#### [WORK INSTRUCTION]
What is needed is an exact copy of every record below.

- - - -

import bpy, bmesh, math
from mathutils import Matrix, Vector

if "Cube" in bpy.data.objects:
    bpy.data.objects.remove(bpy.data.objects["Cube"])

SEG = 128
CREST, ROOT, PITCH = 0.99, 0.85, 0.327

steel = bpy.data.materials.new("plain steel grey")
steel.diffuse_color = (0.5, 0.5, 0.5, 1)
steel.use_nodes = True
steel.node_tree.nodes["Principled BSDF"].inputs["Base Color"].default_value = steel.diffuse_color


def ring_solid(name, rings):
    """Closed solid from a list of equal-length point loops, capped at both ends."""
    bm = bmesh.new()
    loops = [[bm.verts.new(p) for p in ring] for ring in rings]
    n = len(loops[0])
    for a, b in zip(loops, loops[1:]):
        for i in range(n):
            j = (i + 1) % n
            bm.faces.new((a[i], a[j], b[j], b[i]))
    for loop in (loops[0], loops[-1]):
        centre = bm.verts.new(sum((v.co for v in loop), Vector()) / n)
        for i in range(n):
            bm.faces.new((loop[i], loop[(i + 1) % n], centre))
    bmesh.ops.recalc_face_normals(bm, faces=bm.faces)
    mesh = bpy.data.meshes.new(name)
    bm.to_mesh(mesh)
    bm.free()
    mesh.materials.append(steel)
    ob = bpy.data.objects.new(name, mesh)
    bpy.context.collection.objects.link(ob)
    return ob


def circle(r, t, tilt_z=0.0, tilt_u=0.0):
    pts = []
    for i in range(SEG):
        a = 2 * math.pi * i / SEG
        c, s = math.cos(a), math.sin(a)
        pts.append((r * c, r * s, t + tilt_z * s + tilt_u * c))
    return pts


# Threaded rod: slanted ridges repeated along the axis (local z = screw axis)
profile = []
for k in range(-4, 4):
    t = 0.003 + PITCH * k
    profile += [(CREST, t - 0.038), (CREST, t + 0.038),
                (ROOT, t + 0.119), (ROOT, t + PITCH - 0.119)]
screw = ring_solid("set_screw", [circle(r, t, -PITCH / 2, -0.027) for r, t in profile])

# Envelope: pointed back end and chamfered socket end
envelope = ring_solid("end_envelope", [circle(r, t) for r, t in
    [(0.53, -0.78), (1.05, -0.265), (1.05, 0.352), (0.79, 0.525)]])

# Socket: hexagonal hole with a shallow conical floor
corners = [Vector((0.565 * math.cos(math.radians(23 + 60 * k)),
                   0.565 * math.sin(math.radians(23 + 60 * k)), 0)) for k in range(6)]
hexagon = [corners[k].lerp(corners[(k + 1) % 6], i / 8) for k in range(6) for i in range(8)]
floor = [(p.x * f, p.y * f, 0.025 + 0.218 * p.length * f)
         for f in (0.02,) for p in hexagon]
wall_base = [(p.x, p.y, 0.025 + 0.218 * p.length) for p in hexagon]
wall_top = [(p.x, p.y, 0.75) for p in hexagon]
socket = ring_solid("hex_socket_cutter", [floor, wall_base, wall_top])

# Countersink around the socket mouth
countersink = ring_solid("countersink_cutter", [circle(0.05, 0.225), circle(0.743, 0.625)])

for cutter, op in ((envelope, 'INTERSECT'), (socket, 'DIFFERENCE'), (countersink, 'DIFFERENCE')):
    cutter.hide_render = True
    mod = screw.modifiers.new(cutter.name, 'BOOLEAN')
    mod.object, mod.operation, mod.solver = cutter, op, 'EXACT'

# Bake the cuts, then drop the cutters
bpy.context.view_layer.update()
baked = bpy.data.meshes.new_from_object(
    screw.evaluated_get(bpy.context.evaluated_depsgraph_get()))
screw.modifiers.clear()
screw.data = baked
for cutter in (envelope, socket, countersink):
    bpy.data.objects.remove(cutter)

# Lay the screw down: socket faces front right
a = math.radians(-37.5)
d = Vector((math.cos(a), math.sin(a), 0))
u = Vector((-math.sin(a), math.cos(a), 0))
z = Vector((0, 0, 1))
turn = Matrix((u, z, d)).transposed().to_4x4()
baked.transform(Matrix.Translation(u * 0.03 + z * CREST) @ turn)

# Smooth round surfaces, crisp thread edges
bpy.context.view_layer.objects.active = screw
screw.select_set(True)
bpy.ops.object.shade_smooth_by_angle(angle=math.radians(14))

- - - -

#### [OUTPUT FOR THIS TASK]
import bpy, bmesh, math
from mathutils import Matrix, Vector

if "Cube" in bpy.data.objects:
    bpy.data.objects.remove(bpy.data.objects["Cube"])

SEG = 128
CREST, ROOT, PITCH = 0.99, 0.85, 0.327

steel = bpy.data.materials.new("plain steel grey")
steel.diffuse_color = (0.5, 0.5, 0.5, 1)
steel.use_nodes = True
steel.node_tree.nodes["Principled BSDF"].inputs["Base Color"].default_value = steel.diffuse_color


def ring_solid(name, rings):
    """Closed solid from a list of equal-length point loops, capped at both ends."""
    bm = bmesh.new()
    loops = [[bm.verts.new(p) for p in ring] for ring in rings]
    n = len(loops[0])
    for a, b in zip(loops, loops[1:]):
        for i in range(n):
            j = (i + 1) % n
            bm.faces.new((a[i], a[j], b[j], b[i]))
    for loop in (loops[0], loops[-1]):
        centre = bm.verts.new(sum((v.co for v in loop), Vector()) / n)
        for i in range(n):
            bm.faces.new((loop[i], loop[(i + 1) % n], centre))
    bmesh.ops.recalc_face_normals(bm, faces=bm.faces)
    mesh = bpy.data.meshes.new(name)
    bm.to_mesh(mesh)
    bm.free()
    mesh.materials.append(steel)
    ob = bpy.data.objects.new(name, mesh)
    bpy.context.collection.objects.link(ob)
    return ob


def circle(r, t, tilt_z=0.0, tilt_u=0.0):
    pts = []
    for i in range(SEG):
        a = 2 * math.pi * i / SEG
        c, s = math.cos(a), math.sin(a)
        pts.append((r * c, r * s, t + tilt_z * s + tilt_u * c))
    return pts


# Threaded rod: slanted ridges repeated along the axis (local z = screw axis)
profile = []
for k in range(-4, 4):
    t = 0.003 + PITCH * k
    profile += [(CREST, t - 0.038), (CREST, t + 0.038),
                (ROOT, t + 0.119), (ROOT, t + PITCH - 0.119)]
screw = ring_solid("set_screw", [circle(r, t, -PITCH / 2, -0.027) for r, t in profile])

# Envelope: pointed back end and chamfered socket end
envelope = ring_solid("end_envelope", [circle(r, t) for r, t in
    [(0.53, -0.78), (1.05, -0.265), (1.05, 0.352), (0.79, 0.525)]])

# Socket: hexagonal hole with a shallow conical floor
corners = [Vector((0.565 * math.cos(math.radians(23 + 60 * k)),
                   0.565 * math.sin(math.radians(23 + 60 * k)), 0)) for k in range(6)]
hexagon = [corners[k].lerp(corners[(k + 1) % 6], i / 8) for k in range(6) for i in range(8)]
floor = [(p.x * f, p.y * f, 0.025 + 0.218 * p.length * f)
         for f in (0.02,) for p in hexagon]
wall_base = [(p.x, p.y, 0.025 + 0.218 * p.length) for p in hexagon]
wall_top = [(p.x, p.y, 0.75) for p in hexagon]
socket = ring_solid("hex_socket_cutter", [floor, wall_base, wall_top])

# Countersink around the socket mouth
countersink = ring_solid("countersink_cutter", [circle(0.05, 0.225), circle(0.743, 0.625)])

for cutter, op in ((envelope, 'INTERSECT'), (socket, 'DIFFERENCE'), (countersink, 'DIFFERENCE')):
    cutter.hide_render = True
    mod = screw.modifiers.new(cutter.name, 'BOOLEAN')
    mod.object, mod.operation, mod.solver = cutter, op, 'EXACT'

# Bake the cuts, then drop the cutters
bpy.context.view_layer.update()
baked = bpy.data.meshes.new_from_object(
    screw.evaluated_get(bpy.context.evaluated_depsgraph_get()))
screw.modifiers.clear()
screw.data = baked
for cutter in (envelope, socket, countersink):
    bpy.data.objects.remove(cutter)

# Lay the screw down: socket faces front right
a = math.radians(-37.5)
d = Vector((math.cos(a), math.sin(a), 0))
u = Vector((-math.sin(a), math.cos(a), 0))
z = Vector((0, 0, 1))
turn = Matrix((u, z, d)).transposed().to_4x4()
baked.transform(Matrix.Translation(u * 0.03 + z * CREST) @ turn)

# Smooth round surfaces, crisp thread edges
bpy.context.view_layer.objects.active = screw
screw.select_set(True)
bpy.ops.object.shade_smooth_by_angle(angle=math.radians(14))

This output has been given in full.